What is the evidence for mindfulness?
MRI scans show that after an eight-week course of mindfulness practice, the brain’s “fight or flight” centre, celled the amygdala, appears to shrink. This primal region of the brain, associated with fear and emotion, is involved in the initiation of the body’s response to stress. As the amygdala shrinks, the pre-frontal cortex – associated with higher order brain functions such as awareness, concentration and decision-making – becomes thicker. The “functional connectivity” between these regions – i.e. how often they are activated together – also changes: the connection between the amygdala and the rest of the brain gets weaker, while the connections between areas associated with attention and concentration get stronger.
Mindfulness meditation has been suggested to lead to increased activity of the parasympathetic nervous system, preventing and downregulating the sympathetic nervous system “fight or flight” stress responses. It has also been shown to reduce levels of biomarkers of stress and inflammation, like C-reactive proteins, interleukin 6 and cortisol – all of which are associated with disease - and to ‘uncouple’ areas of the brain that assess the unpleasantness of pain (the anterior cingulate cortex) and parts of the prefrontal cortex.
The clinical evidence for mindfulness in a whole range of settings is growing exponentially. It is recommended by NICE (the National Institute of Clinical Excellence) for recurrent depression in the UK, and additionally has evidence in a great many other conditions such as anxiety, stress, addiction, chronic pain, irritable bowel syndrome, tinnitus, psoriasis and cancer, to name but a few.

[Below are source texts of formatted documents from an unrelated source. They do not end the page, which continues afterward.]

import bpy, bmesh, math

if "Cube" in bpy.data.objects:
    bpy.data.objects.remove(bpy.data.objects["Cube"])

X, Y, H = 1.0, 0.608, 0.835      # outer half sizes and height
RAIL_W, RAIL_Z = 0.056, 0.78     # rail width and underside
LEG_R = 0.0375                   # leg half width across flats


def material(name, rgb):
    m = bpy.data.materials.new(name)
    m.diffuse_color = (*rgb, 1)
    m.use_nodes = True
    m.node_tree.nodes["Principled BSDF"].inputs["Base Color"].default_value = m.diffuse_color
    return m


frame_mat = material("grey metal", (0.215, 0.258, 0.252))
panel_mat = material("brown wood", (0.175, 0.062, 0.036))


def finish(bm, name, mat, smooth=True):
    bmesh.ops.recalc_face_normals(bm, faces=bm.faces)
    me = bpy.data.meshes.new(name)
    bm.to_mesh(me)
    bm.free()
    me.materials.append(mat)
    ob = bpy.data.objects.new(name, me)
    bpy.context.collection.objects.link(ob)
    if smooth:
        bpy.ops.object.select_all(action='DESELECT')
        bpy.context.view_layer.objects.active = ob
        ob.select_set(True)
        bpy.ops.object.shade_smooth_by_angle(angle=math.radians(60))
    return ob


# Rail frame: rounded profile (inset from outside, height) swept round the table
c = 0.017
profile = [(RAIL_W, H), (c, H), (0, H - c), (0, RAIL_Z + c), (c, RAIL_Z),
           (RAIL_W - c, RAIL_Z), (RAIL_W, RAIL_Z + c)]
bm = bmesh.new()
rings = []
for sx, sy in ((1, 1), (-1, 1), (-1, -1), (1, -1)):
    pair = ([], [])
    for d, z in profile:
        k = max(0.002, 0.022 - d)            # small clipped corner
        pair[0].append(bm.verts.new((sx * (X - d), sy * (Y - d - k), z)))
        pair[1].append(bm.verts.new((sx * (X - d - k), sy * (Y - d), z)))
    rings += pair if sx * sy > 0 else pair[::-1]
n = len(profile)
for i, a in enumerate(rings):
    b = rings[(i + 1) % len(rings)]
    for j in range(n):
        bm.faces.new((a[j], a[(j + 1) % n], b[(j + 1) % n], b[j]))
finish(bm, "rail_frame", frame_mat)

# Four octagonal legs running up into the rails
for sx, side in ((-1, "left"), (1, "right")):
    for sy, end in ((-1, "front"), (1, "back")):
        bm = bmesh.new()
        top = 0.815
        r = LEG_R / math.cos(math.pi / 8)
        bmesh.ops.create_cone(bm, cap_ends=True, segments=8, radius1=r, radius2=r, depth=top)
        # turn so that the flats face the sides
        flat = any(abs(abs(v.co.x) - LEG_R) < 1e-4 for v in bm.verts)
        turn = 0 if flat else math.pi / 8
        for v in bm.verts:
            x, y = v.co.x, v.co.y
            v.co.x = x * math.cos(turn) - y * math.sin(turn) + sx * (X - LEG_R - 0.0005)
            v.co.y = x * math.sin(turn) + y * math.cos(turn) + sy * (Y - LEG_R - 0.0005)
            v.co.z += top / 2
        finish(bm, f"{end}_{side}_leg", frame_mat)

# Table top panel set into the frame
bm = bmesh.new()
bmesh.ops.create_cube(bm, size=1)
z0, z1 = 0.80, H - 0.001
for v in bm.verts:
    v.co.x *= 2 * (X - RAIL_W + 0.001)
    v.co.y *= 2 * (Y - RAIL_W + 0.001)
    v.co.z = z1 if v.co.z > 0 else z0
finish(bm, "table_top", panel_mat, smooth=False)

Mindfulness is being evaluated in the workplace, in schools, in prisons, and in the military for the many positive impacts it can have on our daily life.

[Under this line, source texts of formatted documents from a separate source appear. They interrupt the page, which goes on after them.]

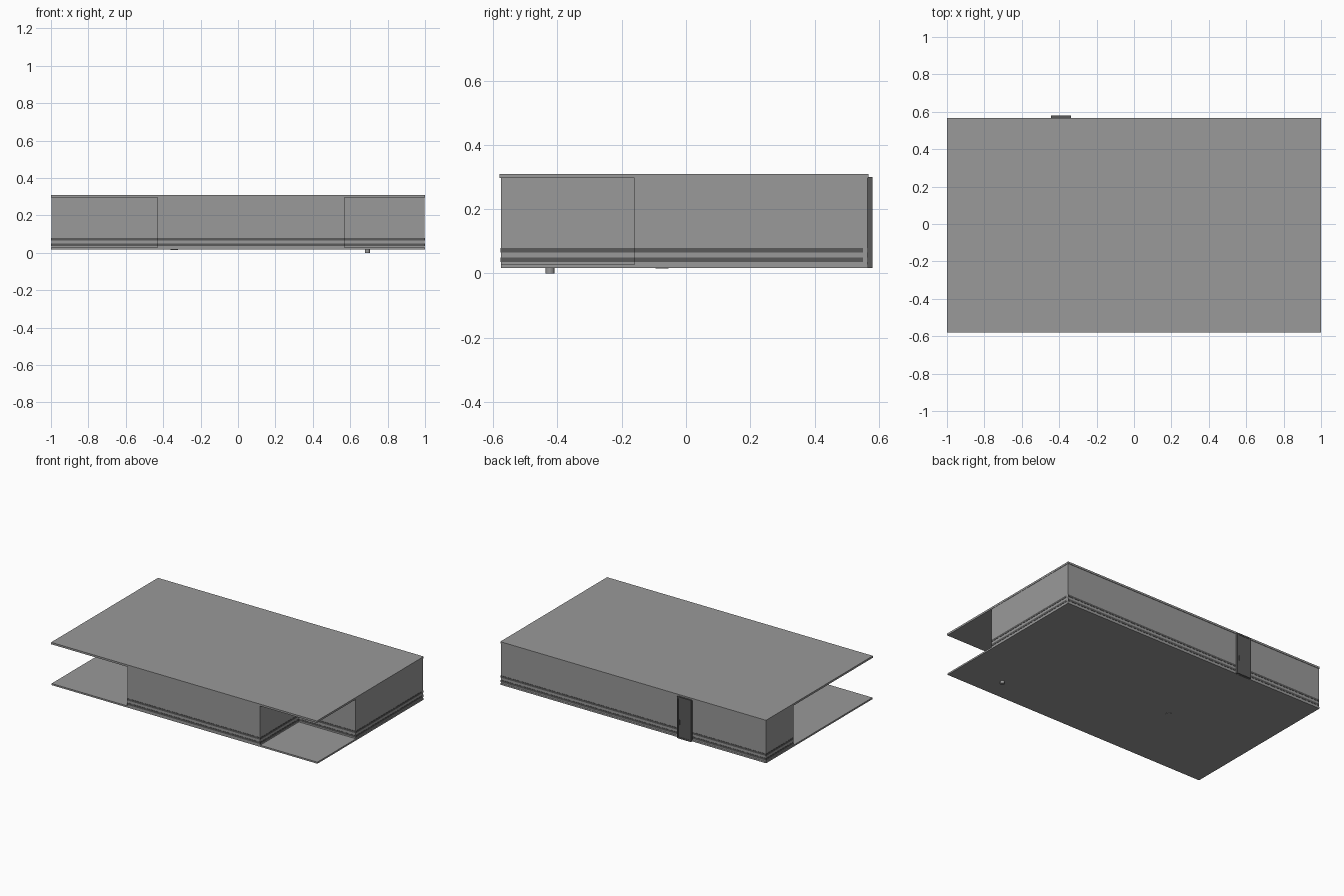
import bpy, bmesh, math
from mathutils import Vector

if "Cube" in bpy.data.objects:
    bpy.data.objects.remove(bpy.data.objects["Cube"])


def material(name, grey):
    m = bpy.data.materials.new(name)
    m.diffuse_color = (grey, grey, grey, 1)
    m.use_nodes = True
    m.node_tree.nodes["Principled BSDF"].inputs["Base Color"].default_value = m.diffuse_color
    return m


LIGHT = material("light_grey", 0.32)
DARK = material("dark_grey", 0.10)


def finish(name, bm, mat):
    bmesh.ops.recalc_face_normals(bm, faces=bm.faces)
    me = bpy.data.meshes.new(name)
    bm.to_mesh(me)
    bm.free()
    me.materials.append(mat)
    ob = bpy.data.objects.new(name, me)
    bpy.context.collection.objects.link(ob)
    return ob


def prism(name, outline, z0, z1, mat):
    bm = bmesh.new()
    face = bm.faces.new([bm.verts.new((x, y, z0)) for x, y in outline])
    top = bmesh.ops.extrude_face_region(bm, geom=[face])
    verts = [g for g in top["geom"] if isinstance(g, bmesh.types.BMVert)]
    bmesh.ops.translate(bm, verts=verts, vec=(0, 0, z1 - z0))
    return finish(name, bm, mat)


def box(name, x0, x1, y0, y1, z0, z1, mat):
    return prism(name, [(x0, y0), (x1, y0), (x1, y1), (x0, y1)], z0, z1, mat)


def cylinder(name, x, y, r, z0, z1, mat):
    ring = [(x + r * math.cos(i * math.tau / 16), y + r * math.sin(i * math.tau / 16))
            for i in range(16)]
    return prism(name, ring, z0, z1, mat)


# Floor and roof slabs
FRONT, BACK = -0.575, 0.567
box("floor_slab", -1, 1, FRONT, BACK, 0.017, 0.028, LIGHT)
box("roof_slab", -1, 1, -0.58, 0.568, 0.297, 0.31, LIGHT)

# Walls: plan with an open terrace cut from each front corner (counterclockwise)
PLAN = [(-0.43, FRONT), (0.57, FRONT), (0.57, -0.16), (0.998, -0.16),
        (0.998, BACK - 0.002), (-0.998, BACK - 0.002), (-0.998, 0.27), (-0.43, 0.27)]
prism("walls", PLAN, 0.027, 0.298, LIGHT)

# Two dark stripes running round every wall, as thin plates
T = 0.0015
for i, a in enumerate(PLAN):
    a, b = Vector(a), Vector(PLAN[(i + 1) % len(PLAN)])
    d = (b - a).normalized()
    out = Vector((d.y, -d.x)) * T
    if i == 3:
        b = Vector((b.x, 0.55))
    quad = [a - out, a + out, b + out, b - out]
    for label, z0, z1 in (("lower", 0.036, 0.050), ("upper", 0.066, 0.080)):
        prism(f"{label}_stripe_{i + 1}", [tuple(v) for v in quad], z0, z1, DARK)

# Back door: frame posts, head, sill, leaf and handle
X0, X1 = -0.444, -0.337
box("door_leaf", X0 + 0.008, X1 - 0.008, 0.56, 0.578, 0.02, 0.294, DARK)
for side, x in (("left", X0), ("right", X1 - 0.010)):
    box(f"door_post_{side}", x, x + 0.010, 0.56, 0.580, 0.017, 0.30, DARK)
box("door_head", X0, X1, 0.56, 0.580, 0.290, 0.30, DARK)
box("door_sill", X0, X1, 0.56, 0.580, 0.017, 0.027, DARK)
box("door_handle", X1 - 0.022, X1 - 0.014, 0.57, 0.581, 0.11, 0.145, DARK)

# Drain stub and flush drain cap under the floor
cylinder("drain_stub", 0.692, -0.423, 0.0135, 0.0, 0.02, LIGHT)
cylinder("drain_cap", -0.34, -0.075, 0.02, 0.0155, 0.02, LIGHT)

"If you want to conquer the anxiety of life, live in the moment, live in the breath ~Amit Ray